RURAL and provincial New Zealand got to show off last weekend.
The 2017 Hilux Rural Games got off to a great start on Friday with the Running of the Wools in Feilding. The event drew a good crowd who delighted in witnessing 1000 sheep racing from the saleyards, through the centre of town, around Manchester Square and back again.
It's the first time the Games have ever been hosted by Manawatu or held in the North Island. It's great so many people came out to support the various activities that were held over the three days.
Feilding played host on Friday while the action moved to Palmerston North during the weekend.

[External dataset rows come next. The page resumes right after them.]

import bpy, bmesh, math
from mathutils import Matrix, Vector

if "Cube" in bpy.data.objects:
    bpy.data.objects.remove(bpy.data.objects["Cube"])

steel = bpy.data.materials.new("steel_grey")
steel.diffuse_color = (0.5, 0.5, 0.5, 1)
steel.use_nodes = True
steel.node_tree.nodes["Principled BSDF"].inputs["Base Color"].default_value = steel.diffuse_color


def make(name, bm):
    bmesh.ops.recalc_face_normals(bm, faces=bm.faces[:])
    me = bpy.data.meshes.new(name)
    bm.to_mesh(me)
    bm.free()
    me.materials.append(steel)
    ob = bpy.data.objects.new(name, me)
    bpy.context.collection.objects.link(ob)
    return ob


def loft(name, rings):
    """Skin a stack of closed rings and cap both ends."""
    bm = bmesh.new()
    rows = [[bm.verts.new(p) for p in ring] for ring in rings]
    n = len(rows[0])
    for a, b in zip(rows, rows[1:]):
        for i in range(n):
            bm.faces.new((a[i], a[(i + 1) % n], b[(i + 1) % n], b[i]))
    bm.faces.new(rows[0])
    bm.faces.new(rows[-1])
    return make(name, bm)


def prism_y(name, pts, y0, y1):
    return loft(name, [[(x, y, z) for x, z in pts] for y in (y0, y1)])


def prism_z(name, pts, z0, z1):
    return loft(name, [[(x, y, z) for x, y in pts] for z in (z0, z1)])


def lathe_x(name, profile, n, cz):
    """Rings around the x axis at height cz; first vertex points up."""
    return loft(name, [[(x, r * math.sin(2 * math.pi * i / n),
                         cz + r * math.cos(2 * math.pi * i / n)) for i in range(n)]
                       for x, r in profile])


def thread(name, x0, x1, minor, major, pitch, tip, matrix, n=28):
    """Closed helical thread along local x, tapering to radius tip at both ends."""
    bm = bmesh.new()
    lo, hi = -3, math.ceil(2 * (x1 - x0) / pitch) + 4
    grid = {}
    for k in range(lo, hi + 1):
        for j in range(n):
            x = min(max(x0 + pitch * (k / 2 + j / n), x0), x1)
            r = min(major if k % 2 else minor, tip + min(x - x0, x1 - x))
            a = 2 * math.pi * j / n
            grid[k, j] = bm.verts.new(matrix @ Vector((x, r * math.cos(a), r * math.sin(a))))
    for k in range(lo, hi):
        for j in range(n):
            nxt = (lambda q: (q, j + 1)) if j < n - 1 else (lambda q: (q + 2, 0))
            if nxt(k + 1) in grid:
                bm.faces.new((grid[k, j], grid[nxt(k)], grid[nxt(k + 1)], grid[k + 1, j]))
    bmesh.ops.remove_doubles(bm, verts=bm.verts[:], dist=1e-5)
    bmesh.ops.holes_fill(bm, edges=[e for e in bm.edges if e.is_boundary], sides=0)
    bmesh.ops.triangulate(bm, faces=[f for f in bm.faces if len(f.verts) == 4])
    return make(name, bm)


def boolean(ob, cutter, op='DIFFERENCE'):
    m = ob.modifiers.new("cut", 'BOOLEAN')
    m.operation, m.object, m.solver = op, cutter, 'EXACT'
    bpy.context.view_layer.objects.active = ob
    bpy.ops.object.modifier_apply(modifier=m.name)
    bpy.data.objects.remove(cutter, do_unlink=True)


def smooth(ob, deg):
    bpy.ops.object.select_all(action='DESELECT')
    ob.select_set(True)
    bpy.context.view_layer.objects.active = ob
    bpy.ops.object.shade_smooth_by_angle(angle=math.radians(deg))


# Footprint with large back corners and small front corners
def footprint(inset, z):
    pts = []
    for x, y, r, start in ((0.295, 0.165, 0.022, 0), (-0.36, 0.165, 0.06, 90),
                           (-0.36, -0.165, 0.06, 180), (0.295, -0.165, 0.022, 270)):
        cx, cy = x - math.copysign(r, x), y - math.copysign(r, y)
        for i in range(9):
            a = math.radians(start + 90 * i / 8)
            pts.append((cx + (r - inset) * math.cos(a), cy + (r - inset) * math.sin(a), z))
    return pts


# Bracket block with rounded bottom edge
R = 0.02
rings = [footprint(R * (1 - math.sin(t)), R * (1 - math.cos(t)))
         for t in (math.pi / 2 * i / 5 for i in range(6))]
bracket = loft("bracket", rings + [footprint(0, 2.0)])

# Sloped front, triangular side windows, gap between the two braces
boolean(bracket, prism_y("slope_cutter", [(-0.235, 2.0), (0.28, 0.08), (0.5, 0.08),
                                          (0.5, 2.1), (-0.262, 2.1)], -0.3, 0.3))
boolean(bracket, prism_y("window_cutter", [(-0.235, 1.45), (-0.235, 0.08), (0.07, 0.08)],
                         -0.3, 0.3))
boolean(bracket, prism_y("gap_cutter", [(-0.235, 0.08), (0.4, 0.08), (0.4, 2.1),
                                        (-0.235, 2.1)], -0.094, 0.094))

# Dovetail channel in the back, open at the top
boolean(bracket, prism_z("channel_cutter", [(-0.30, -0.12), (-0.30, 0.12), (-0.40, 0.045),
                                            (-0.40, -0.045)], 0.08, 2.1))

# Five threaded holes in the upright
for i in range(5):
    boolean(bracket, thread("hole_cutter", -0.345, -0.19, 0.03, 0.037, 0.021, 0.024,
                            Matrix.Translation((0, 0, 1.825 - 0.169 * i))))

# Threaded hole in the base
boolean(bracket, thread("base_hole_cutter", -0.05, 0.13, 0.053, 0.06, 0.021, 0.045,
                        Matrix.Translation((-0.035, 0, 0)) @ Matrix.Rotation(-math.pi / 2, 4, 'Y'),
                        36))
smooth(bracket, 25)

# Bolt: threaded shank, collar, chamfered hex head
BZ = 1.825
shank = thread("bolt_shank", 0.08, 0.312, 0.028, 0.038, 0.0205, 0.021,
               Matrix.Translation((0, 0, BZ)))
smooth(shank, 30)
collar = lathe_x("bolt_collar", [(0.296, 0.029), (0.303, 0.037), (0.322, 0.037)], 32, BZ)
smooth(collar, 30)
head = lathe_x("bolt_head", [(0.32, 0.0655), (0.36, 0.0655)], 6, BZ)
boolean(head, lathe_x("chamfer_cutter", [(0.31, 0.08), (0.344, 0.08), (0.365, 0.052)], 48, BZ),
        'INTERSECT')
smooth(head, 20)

I think Games founder and trustee Steve Hollander said it best when he said the Rural Games are a celebration of "sports that built a nation" and represent the best of rural New Zealand.
Our former Mayor of Manawatu, Margaret Kouvelis, is the chairwoman of the NZ Rural Games Trust. She was integral in the event being moved from Queenstown to Palmerston North.
According to Margaret, whether you live in the city or you live in the country, it's important to celebrate our agribusiness.
The aim of the rural games is to give back something of our legacy to the next generation.
A lot of what makes us who we are is based on our rural roots and values. It's our "give it a go" attitude, our Kiwi ingenuity, our No 8 wire mentality, our sense of fun and adventure - it's even the modesty that is reflected by our great athletes.
Among the competition disciplines that featured in the Rural Games were gumboot, egg and cowpat throwing as well as wood chopping, speed shearing, dog trialling and fencing.
The man and mutt race with shepherds and their dogs was a crowd favourite, and the gumboot throwing was a popular event too.
There were some big names among the competitors in the gumboot throw, with Dame Valerie Adams taking first place in the women's event.
Bulls' own Becs Symes took the silver with an impressive throw in pretty trying conditions, while in third place was New Zealand record-holder Kristin Churchward from Taihape.
In the men's event, Whanganui's James Kellow beat current New Zealand record-holder and Olympic decathlete Brent Newdick into second place.
Mahe Drysdale was a keen competitor but didn't make it to the podium.
A host of fun have-a-go contests for all ages throughout the weekend included Fonterra speed milking, Toyota hay bale stacking, cowpat tossing and kids' tree-climbing sessions run by the NZ Arboricultural Association.
The Hilux Rural Games held in our region and by our region over three days celebrated all that is good about rural and provincial life.
I'm picking they'll be back and I'd urge you to take the time to catch some of the action.
"The aim of the rural games is to give back something of our legacy to the next generation.
A lot of what makes us who we are is based on our rural roots and values."